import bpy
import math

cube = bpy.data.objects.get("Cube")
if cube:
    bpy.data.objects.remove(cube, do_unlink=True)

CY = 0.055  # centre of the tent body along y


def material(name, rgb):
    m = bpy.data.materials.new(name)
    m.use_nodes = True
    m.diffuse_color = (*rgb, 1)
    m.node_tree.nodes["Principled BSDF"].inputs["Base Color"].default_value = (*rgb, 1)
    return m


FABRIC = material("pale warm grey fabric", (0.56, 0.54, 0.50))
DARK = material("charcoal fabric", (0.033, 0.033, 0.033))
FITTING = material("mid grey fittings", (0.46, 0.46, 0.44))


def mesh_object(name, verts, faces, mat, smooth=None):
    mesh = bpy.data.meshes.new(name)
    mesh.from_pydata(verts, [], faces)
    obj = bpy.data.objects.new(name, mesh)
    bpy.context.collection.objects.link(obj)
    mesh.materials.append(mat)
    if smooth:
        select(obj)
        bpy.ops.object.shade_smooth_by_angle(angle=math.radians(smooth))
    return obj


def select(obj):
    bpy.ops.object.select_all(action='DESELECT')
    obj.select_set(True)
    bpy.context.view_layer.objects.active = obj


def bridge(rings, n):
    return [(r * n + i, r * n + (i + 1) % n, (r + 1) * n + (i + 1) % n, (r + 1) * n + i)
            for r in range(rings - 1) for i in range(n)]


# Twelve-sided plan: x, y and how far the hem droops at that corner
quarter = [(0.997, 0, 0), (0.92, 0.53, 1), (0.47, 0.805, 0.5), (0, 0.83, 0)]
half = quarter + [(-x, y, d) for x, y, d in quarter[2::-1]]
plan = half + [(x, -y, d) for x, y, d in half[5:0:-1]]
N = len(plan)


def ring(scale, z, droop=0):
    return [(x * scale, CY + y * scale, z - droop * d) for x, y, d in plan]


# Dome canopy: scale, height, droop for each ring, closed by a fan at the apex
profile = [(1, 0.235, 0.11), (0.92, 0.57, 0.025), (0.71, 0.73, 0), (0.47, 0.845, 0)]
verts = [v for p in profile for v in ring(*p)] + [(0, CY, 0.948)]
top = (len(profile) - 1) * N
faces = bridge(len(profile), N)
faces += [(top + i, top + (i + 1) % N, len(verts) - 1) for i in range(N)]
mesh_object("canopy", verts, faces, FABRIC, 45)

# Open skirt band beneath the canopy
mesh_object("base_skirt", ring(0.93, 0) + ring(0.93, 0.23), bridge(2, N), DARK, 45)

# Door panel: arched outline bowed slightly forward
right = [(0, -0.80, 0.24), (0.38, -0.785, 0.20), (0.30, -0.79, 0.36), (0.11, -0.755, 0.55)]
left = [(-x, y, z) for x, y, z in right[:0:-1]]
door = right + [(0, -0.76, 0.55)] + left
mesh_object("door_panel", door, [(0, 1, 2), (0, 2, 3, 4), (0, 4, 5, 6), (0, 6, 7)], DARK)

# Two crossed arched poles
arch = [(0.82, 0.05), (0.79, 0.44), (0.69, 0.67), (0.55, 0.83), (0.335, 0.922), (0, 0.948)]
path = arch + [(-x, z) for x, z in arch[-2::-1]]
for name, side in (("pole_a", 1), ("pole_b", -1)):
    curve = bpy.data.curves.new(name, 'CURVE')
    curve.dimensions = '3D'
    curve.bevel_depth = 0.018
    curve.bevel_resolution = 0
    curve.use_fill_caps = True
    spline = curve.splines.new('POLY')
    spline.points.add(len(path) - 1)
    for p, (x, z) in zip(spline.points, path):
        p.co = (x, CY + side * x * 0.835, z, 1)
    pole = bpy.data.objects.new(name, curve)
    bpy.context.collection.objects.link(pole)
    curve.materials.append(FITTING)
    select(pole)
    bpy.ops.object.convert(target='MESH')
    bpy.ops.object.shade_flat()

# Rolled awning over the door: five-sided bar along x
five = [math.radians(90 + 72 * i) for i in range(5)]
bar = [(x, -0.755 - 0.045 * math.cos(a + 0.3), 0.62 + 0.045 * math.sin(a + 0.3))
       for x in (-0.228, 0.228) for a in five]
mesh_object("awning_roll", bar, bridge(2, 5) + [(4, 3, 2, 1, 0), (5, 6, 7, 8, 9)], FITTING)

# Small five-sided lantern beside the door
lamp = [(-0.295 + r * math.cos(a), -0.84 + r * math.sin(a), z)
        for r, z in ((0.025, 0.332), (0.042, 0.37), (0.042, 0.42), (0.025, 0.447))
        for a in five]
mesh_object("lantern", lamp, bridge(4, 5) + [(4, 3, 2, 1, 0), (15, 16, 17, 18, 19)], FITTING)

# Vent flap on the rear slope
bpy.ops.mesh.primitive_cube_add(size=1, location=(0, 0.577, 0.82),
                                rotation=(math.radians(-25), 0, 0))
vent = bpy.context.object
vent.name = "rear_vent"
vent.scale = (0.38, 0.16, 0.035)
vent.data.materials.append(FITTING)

+ + + + +

Could you quote the material above in full, exactly as it stands?

import bpy
import math

cube = bpy.data.objects.get("Cube")
if cube:
    bpy.data.objects.remove(cube, do_unlink=True)

CY = 0.055  # centre of the tent body along y


def material(name, rgb):
    m = bpy.data.materials.new(name)
    m.use_nodes = True
    m.diffuse_color = (*rgb, 1)
    m.node_tree.nodes["Principled BSDF"].inputs["Base Color"].default_value = (*rgb, 1)
    return m


FABRIC = material("pale warm grey fabric", (0.56, 0.54, 0.50))
DARK = material("charcoal fabric", (0.033, 0.033, 0.033))
FITTING = material("mid grey fittings", (0.46, 0.46, 0.44))


def mesh_object(name, verts, faces, mat, smooth=None):
    mesh = bpy.data.meshes.new(name)
    mesh.from_pydata(verts, [], faces)
    obj = bpy.data.objects.new(name, mesh)
    bpy.context.collection.objects.link(obj)
    mesh.materials.append(mat)
    if smooth:
        select(obj)
        bpy.ops.object.shade_smooth_by_angle(angle=math.radians(smooth))
    return obj


def select(obj):
    bpy.ops.object.select_all(action='DESELECT')
    obj.select_set(True)
    bpy.context.view_layer.objects.active = obj


def bridge(rings, n):
    return [(r * n + i, r * n + (i + 1) % n, (r + 1) * n + (i + 1) % n, (r + 1) * n + i)
            for r in range(rings - 1) for i in range(n)]


# Twelve-sided plan: x, y and how far the hem droops at that corner
quarter = [(0.997, 0, 0), (0.92, 0.53, 1), (0.47, 0.805, 0.5), (0, 0.83, 0)]
half = quarter + [(-x, y, d) for x, y, d in quarter[2::-1]]
plan = half + [(x, -y, d) for x, y, d in half[5:0:-1]]
N = len(plan)


def ring(scale, z, droop=0):
    return [(x * scale, CY + y * scale, z - droop * d) for x, y, d in plan]


# Dome canopy: scale, height, droop for each ring, closed by a fan at the apex
profile = [(1, 0.235, 0.11), (0.92, 0.57, 0.025), (0.71, 0.73, 0), (0.47, 0.845, 0)]
verts = [v for p in profile for v in ring(*p)] + [(0, CY, 0.948)]
top = (len(profile) - 1) * N
faces = bridge(len(profile), N)
faces += [(top + i, top + (i + 1) % N, len(verts) - 1) for i in range(N)]
mesh_object("canopy", verts, faces, FABRIC, 45)

# Open skirt band beneath the canopy
mesh_object("base_skirt", ring(0.93, 0) + ring(0.93, 0.23), bridge(2, N), DARK, 45)

# Door panel: arched outline bowed slightly forward
right = [(0, -0.80, 0.24), (0.38, -0.785, 0.20), (0.30, -0.79, 0.36), (0.11, -0.755, 0.55)]
left = [(-x, y, z) for x, y, z in right[:0:-1]]
door = right + [(0, -0.76, 0.55)] + left
mesh_object("door_panel", door, [(0, 1, 2), (0, 2, 3, 4), (0, 4, 5, 6), (0, 6, 7)], DARK)

# Two crossed arched poles
arch = [(0.82, 0.05), (0.79, 0.44), (0.69, 0.67), (0.55, 0.83), (0.335, 0.922), (0, 0.948)]
path = arch + [(-x, z) for x, z in arch[-2::-1]]
for name, side in (("pole_a", 1), ("pole_b", -1)):
    curve = bpy.data.curves.new(name, 'CURVE')
    curve.dimensions = '3D'
    curve.bevel_depth = 0.018
    curve.bevel_resolution = 0
    curve.use_fill_caps = True
    spline = curve.splines.new('POLY')
    spline.points.add(len(path) - 1)
    for p, (x, z) in zip(spline.points, path):
        p.co = (x, CY + side * x * 0.835, z, 1)
    pole = bpy.data.objects.new(name, curve)
    bpy.context.collection.objects.link(pole)
    curve.materials.append(FITTING)
    select(pole)
    bpy.ops.object.convert(target='MESH')
    bpy.ops.object.shade_flat()

# Rolled awning over the door: five-sided bar along x
five = [math.radians(90 + 72 * i) for i in range(5)]
bar = [(x, -0.755 - 0.045 * math.cos(a + 0.3), 0.62 + 0.045 * math.sin(a + 0.3))
       for x in (-0.228, 0.228) for a in five]
mesh_object("awning_roll", bar, bridge(2, 5) + [(4, 3, 2, 1, 0), (5, 6, 7, 8, 9)], FITTING)

# Small five-sided lantern beside the door
lamp = [(-0.295 + r * math.cos(a), -0.84 + r * math.sin(a), z)
        for r, z in ((0.025, 0.332), (0.042, 0.37), (0.042, 0.42), (0.025, 0.447))
        for a in five]
mesh_object("lantern", lamp, bridge(4, 5) + [(4, 3, 2, 1, 0), (15, 16, 17, 18, 19)], FITTING)

# Vent flap on the rear slope
bpy.ops.mesh.primitive_cube_add(size=1, location=(0, 0.577, 0.82),
                                rotation=(math.radians(-25), 0, 0))
vent = bpy.context.object
vent.name = "rear_vent"
vent.scale = (0.38, 0.16, 0.035)
vent.data.materials.append(FITTING)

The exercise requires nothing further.